From the first moments to the soaring finale, Bring On Tomorrow Co.'s production of 13, The Musical is an absolute winner. It hits the ground running with an opening number that bursts with adolescent energy, sharp humour and catchy music. From there it just keeps going. I highly recommend this amazing production!
Evan Goldstein is a New York City kid whose parents have split up – and as a result he finds himself transplanted to a tiny Midwestern town, where he desperately tries to fit in. His one goal is to have a successful Bar Mitzvah - which for him means that all the "cool kids" in town must be in attendance. But in pursuing his goal, he mistreats or abandons the two people who should be his true friends. As played engagingly by Graham Verchere, with a self-deprecating, Michael Cera-like charm, we see past Evan's misguided decisions and root for him to finally figure out what's really important.
A hallmark of the original Broadway production of this show was the casting of actual teenagers to play people roughly their own age. This show follows that formula to immensely satisfying effect, with a polished cast of young people who make a powerful impression with their triple-threat talents. Many have already racked up impressive credentials, but others are getting their first chance to really shine - and all of them deliver, big time.
The opening night show crackled with energy, and each number seemed to bring more applause than the last. At least once there was a mid-song change-of-pace section whose wrap-up stopped the show with an ovation - and the main song wasn't even done yet!
There are soaring harmonies, boy-band soul balladeering, and even some tap dancing - all of it done with panache.

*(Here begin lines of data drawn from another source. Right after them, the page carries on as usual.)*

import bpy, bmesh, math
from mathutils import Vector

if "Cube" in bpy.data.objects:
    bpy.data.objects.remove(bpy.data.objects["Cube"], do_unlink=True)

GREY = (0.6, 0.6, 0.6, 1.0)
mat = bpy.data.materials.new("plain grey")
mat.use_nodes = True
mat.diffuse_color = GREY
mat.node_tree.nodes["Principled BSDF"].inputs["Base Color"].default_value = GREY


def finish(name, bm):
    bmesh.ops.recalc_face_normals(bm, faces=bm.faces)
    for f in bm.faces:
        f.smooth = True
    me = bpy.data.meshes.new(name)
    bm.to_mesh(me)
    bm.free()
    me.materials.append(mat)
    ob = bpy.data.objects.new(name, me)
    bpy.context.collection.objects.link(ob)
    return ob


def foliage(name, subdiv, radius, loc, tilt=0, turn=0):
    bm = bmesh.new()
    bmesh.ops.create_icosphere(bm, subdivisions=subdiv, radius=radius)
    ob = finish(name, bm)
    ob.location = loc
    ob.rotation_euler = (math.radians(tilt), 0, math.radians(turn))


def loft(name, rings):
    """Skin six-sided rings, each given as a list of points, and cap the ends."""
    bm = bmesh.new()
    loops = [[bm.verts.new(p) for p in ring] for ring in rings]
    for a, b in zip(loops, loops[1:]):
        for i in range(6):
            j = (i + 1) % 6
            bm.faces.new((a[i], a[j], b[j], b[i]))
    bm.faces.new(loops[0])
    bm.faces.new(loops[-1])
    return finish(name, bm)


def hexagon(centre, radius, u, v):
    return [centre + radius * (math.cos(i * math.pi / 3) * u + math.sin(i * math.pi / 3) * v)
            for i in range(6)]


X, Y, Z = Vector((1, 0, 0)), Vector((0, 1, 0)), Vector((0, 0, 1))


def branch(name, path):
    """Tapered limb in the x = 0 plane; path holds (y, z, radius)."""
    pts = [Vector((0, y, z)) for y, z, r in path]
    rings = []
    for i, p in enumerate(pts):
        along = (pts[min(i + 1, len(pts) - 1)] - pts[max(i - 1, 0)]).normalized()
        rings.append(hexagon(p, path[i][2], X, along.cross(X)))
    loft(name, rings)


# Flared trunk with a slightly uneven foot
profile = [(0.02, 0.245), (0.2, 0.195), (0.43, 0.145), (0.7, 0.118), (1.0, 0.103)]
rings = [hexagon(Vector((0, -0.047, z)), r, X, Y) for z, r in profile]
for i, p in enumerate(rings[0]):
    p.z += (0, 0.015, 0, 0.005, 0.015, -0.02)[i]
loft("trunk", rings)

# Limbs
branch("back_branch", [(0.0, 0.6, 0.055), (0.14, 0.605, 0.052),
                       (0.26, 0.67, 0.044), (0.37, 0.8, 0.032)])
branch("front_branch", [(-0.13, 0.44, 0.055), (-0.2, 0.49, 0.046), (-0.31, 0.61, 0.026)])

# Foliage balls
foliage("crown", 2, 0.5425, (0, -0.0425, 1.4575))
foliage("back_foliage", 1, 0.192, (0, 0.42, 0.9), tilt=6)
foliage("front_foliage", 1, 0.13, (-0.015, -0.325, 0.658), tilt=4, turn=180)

In a uniformly strong cast, standouts include the aforementioned Graham Verchere (as well as his twin brother Toby), and Julia Maclean as Patrice, one of the uncool outsiders who thinks she's found a kindred spirit in Evan but then finds herself let down by him. Then there's Julian Lokash, who gets tons of unlikely laughs as Archie, a bubbly but love-starved geek whose crutches mark him as an outsider, too. His enthusiasm and craftiness make him an endearing and hilarious presence. And Michelle Creber stakes out her antagonist role with a strong, take-no-prisoners relish. But this is a show where everyone has at least one memorable moment.

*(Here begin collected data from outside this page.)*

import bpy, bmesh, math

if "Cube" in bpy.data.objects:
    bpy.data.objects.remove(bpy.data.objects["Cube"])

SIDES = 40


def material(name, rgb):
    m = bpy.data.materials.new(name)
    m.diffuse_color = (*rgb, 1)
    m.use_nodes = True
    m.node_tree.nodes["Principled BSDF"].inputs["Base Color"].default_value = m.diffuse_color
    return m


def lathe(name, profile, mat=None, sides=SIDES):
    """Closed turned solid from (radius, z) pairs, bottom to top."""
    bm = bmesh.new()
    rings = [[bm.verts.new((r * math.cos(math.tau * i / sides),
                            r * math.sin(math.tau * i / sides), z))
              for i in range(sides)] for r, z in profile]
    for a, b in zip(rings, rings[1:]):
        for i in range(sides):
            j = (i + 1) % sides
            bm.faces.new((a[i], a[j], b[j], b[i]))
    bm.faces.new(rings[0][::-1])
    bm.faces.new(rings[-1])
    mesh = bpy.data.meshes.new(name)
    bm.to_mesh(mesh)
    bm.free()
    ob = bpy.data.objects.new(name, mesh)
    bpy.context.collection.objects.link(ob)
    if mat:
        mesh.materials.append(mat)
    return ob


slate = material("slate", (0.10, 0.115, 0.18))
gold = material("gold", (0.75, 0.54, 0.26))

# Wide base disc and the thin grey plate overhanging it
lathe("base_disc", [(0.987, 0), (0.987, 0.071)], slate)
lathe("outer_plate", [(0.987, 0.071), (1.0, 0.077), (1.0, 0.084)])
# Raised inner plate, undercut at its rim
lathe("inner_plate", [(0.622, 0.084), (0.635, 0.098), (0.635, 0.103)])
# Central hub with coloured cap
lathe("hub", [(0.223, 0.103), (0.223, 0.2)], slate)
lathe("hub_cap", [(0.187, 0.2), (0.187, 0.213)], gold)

The crack band, led by veteran Michael Creber, effortlessly delivers a powerful sound that ranges from rock to funk to soul – and a bit of reggae for good measure.
The story is true to the self-doubt, insecurity and social challenges so many experience in the early teen years. And the score by Jason Robert Brown manages to straddle the line between laugh-out-loud humour and an authentic teenage voice, paired with catchy, ever-shifting melodies that you want to hear again.
13, The Musicalis an outstanding showcase for some impressive talent. Whether your teenage years are still ongoing or well in the past, there's something here that will resonate with you. Catch this stellar show while you can.